This is what you get in Puppy School:

* teaching your puppy how to come, sit, lay down, heel, and obey basic commands;
* learning about puppy hygene: how to clean those ears, and the eye gunky stuff;
* introducing your puppy to other dog breeds, different from him and so needed to be explored;
* teaching your puppy basic manners towards other puppies, humans and children;

The couse is just six Saturdays, but it is worth doing. This is the site that will locate your nearest puppy class.

Dashwood and I went to Dog Hollow, off the King’s Road, SW3 and we had hilarious episodes there. Above all, the ladies running the puppy classes are extraordinarily dedicated and knowledgeable and made our learning a delightful and worthy process.

The One Week Acid Test

He has to be right where I am. Next year he\'ll be typing at the laptop, probably

He has to be right where I am. Next year he'll be typing at the laptop, probably

So now I know what it takes to bring up any living creature that pees, wees, poops, cries, and additionally, grunts, tries to bite you if you brush him, and you have to have an eye on just in case he is looking for electric cables to chew. No, a baby would be a doodle compared to this. I eat babies for breakfast! I didn’t mean that. What I meant is that babies you put them in cradles and then you are off to whatever you need to do – like conference calling clients, and you are done for the next 2 hours at least.

With a puppy, after you get up between 4.35 am and 5.20 am daily because he collapses in his house at about 9.00 pm and he REALLY needs to pee, life has completely developed into having eyes behind my back, wolf ears that hear behind doors, and sixth sense that tells me when some noises are just not right. I feel like Robocop in hypermode.

I have survived a week. We have survived a week. I can do this.

First Visit To Vet – Where Are Thou Balls?

The Abingdon Vet Clinic

The Abingdon Vet Clinic

At nine o’clock precisely, we enter the vet’s clinic in Kensington, W8. Little puppy is wrapped around in his brown blanket because it is so cold.
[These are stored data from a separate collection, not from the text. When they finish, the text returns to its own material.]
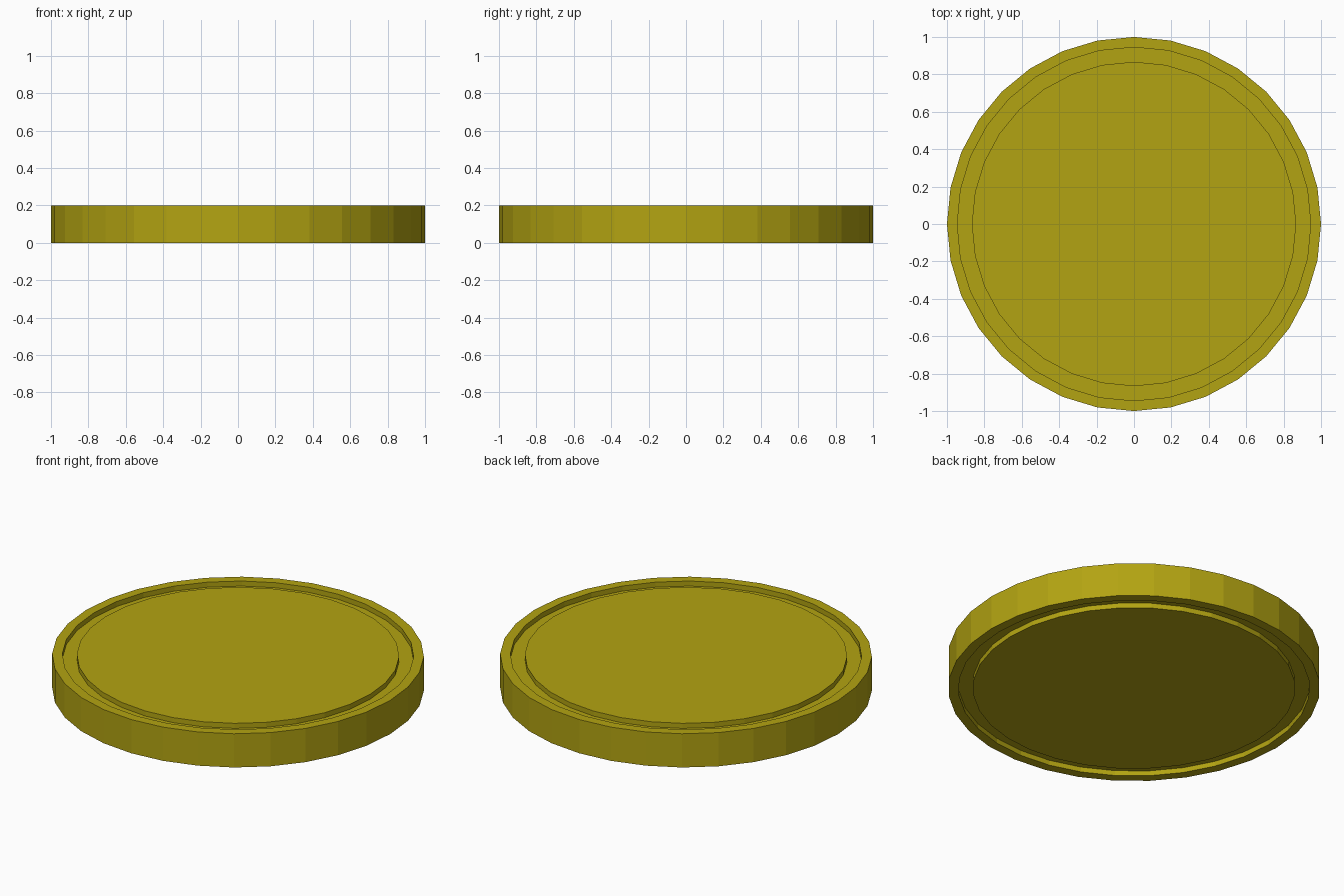
import bpy, bmesh
from math import sin, cos, tau

if "Cube" in bpy.data.objects:
    bpy.data.objects.remove(bpy.data.objects["Cube"])

SIDES = 32
H = 0.2        # thickness
D = 0.03       # groove depth
R_OUT, R_RIM, R_FACE = 1.0, 0.945, 0.867

# Half cross-section (radius, z) from bottom face to top face
bottom = [(R_FACE, 0), (R_FACE, D), (R_RIM, D), (R_RIM, 0), (R_OUT, 0)]
profile = bottom + [(r, H - z) for r, z in reversed(bottom)]

# Disc: lathe the profile and cap both faces
bm = bmesh.new()
rings = [[bm.verts.new((r * cos(tau * i / SIDES), r * sin(tau * i / SIDES), z))
          for i in range(SIDES)] for r, z in profile]
for a, b in zip(rings, rings[1:]):
    for i in range(SIDES):
        j = (i + 1) % SIDES
        bm.faces.new((a[i], a[j], b[j], b[i]))
bm.faces.new(rings[0][::-1])
bm.faces.new(rings[-1])
bmesh.ops.recalc_face_normals(bm, faces=bm.faces)

mesh = bpy.data.meshes.new("coin")
bm.to_mesh(mesh)
bm.free()
coin = bpy.data.objects.new("coin", mesh)
bpy.context.collection.objects.link(coin)

# Gold colour
gold = bpy.data.materials.new("gold")
gold.diffuse_color = (0.45, 0.37, 0.006, 1)
gold.use_nodes = True
gold.node_tree.nodes["Principled BSDF"].inputs["Base Color"].default_value = gold.diffuse_color
mesh.materials.append(gold)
I should have brought his house because now he wants to explore everything in the waiting room and if you hold him tight, he grunts like a Gremlin. It’s not even three days that I got him and I am already knackered and can’t remember how my life was before I had to wrestle with a little force of nature the size of a stuffed Paddington bear.
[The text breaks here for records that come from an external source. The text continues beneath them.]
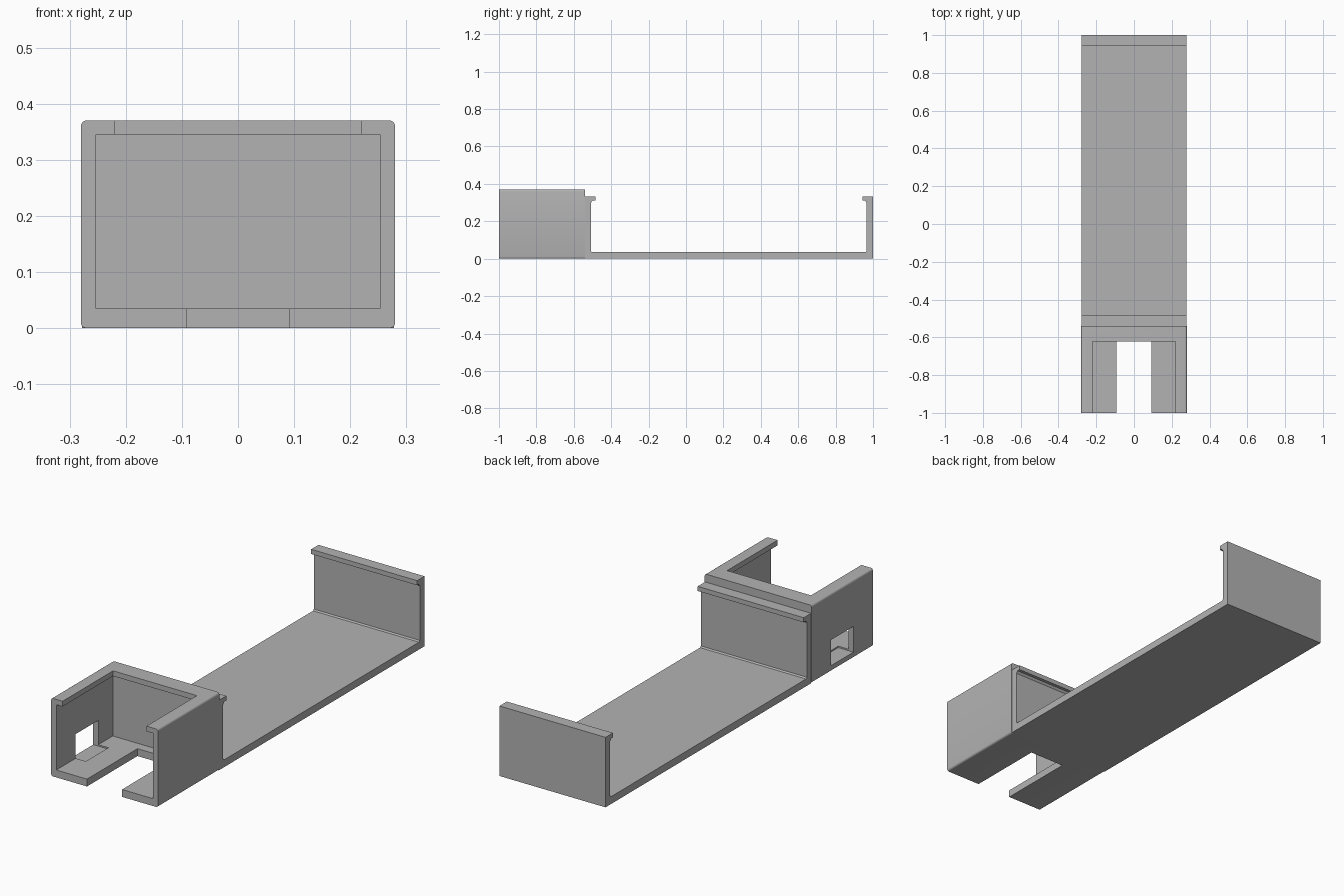
import bpy
import bmesh

if "Cube" in bpy.data.objects:
    bpy.data.objects.remove(bpy.data.objects["Cube"], do_unlink=True)

grey = bpy.data.materials.new("plain grey")
grey.use_nodes = True
colour = (0.45, 0.45, 0.45, 1)
grey.diffuse_color = colour
grey.node_tree.nodes["Principled BSDF"].inputs["Base Color"].default_value = colour


def finish(name, bm):
    bmesh.ops.recalc_face_normals(bm, faces=bm.faces)
    mesh = bpy.data.meshes.new(name)
    bm.to_mesh(mesh)
    bm.free()
    mesh.materials.append(grey)
    obj = bpy.data.objects.new(name, mesh)
    bpy.context.collection.objects.link(obj)
    return obj


def block(name, x, y, z, radius=0):
    """Box between limits, optionally rounding the edges that run along y."""
    bm = bmesh.new()
    bmesh.ops.create_cube(bm, size=1)
    for v in bm.verts:
        v.co = [r[0] if c < 0 else r[1] for c, r in zip(v.co, (x, y, z))]
    if radius:
        edges = [e for e in bm.edges
                 if abs(e.verts[0].co.y - e.verts[1].co.y) > 0.01]
        bmesh.ops.bevel(bm, geom=edges, offset=radius, segments=4,
                        profile=0.5, affect='EDGES')
    return finish(name, bm)


def extrude_x(name, profile, half_width):
    """Extrude a y-z outline symmetrically across x."""
    bm = bmesh.new()
    face = bm.faces.new([bm.verts.new((-half_width, y, z)) for y, z in profile])
    new = bmesh.ops.extrude_face_region(bm, geom=[face])["geom"]
    for v in new:
        if isinstance(v, bmesh.types.BMVert):
            v.co.x = half_width
    return finish(name, bm)


def cut(target, cutter):
    cutter.hide_render = True
    mod = target.modifiers.new("cut", 'BOOLEAN')
    mod.operation, mod.solver, mod.object = 'DIFFERENCE', 'EXACT', cutter
    bpy.context.view_layer.objects.active = target
    bpy.ops.object.modifier_apply(modifier=mod.name)
    bpy.data.objects.remove(cutter, do_unlink=True)


# Housing: rounded box, hollow from the front
housing = block("housing", (-0.28, 0.28), (-1, -0.54), (0, 0.37), 0.01)
cut(housing, block("cavity", (-0.253, 0.253), (-1.1, -0.577), (0.035, 0.345)))
# Wide opening in the roof, narrow slot in the floor, window in one side
cut(housing, block("roof_opening", (-0.22, 0.22), (-1.1, -0.622), (0.2, 0.5)))
cut(housing, block("floor_slot", (-0.092, 0.092), (-1.1, -0.622), (-0.1, 0.2)))
cut(housing, block("side_window", (-0.4, -0.2), (-0.855, -0.685), (0.028, 0.15)))

# Tray: thin floor with a hooked wall at each end
inner_y, far_y, floor, top = -0.508, 0.965, 0.035, 0.332
near_hook = [(inner_y, 0.3), (inner_y + 0.008, 0.31), (-0.485, 0.31),
             (-0.485, top), (-0.54, top)]
far_hook = [(1, top), (0.945, top), (0.945, 0.31),
            (far_y - 0.008, 0.31), (far_y, 0.3)]
fillet = 0.006
floor_line = [(far_y, floor + fillet), (far_y - fillet, floor),
              (inner_y + fillet, floor), (inner_y, floor + fillet)]
tray = extrude_x("tray", [(-0.54, 0), (1, 0)] + far_hook + floor_line + near_hook,
                 0.278)

# Smooth the rounded edges only
for obj in (housing, tray):
    bpy.ops.object.select_all(action='DESELECT')
    obj.select_set(True)
    bpy.context.view_layer.objects.active = obj
    bpy.ops.object.shade_smooth_by_angle(angle=0.5)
The vet grabs him and wrestles with him. He looks at me as if offering his unspoken condolences. “He is a bundle” he says politely, “you have to show him who’s boss or he will just take over”. I can almost finish his sentence. He is the fifth person to give me the spiel. I know, I know. I got the raucous puppy, yes, thank you very much. He holds him and starts pushing in between his back legs. “I can find one testicle”, he says puzzled,”but not the other”. Well, we still have time to see what develops.

I don’t have a clue as to when puppies are meant to drop their balls. I am just trying to teach him where to pee and poop. Let’s leave the golden balls issue to the Vet.

First 48 Hours Is The Acid Test

Asleep inside his house, after a long day of many novelties

Asleep inside his house, after a long day of many novelties

I cook steamed rice and chicken and serve goat’s milk and this puppy jumps around at the site of food every time. It’s a relief. The night comes and I have to put him inside his house, which he does not like. He cries and barks in his squeaky puppy grunt, but I close the door of my study and then the doors to the open plan kitchen, and then the doors to my bedroom. Still, I can hear him. But, no,no,no. Everyone has told me not to go because the show would then never stop. I fall asleep. At 4.35 I wake up. I put my feet to ground to have a better sense of any movements at the other end of the house. He is crying. I get up. Good morning new day. The puppy flies out of the little house and we both go out into a pitch-black garden, bitterly cold in the depth of February. The little pup runs around like a mouse high on cheese. I feel sad he was locked up all night. There’s got to be a better way, but for now, this is what it is, poppet.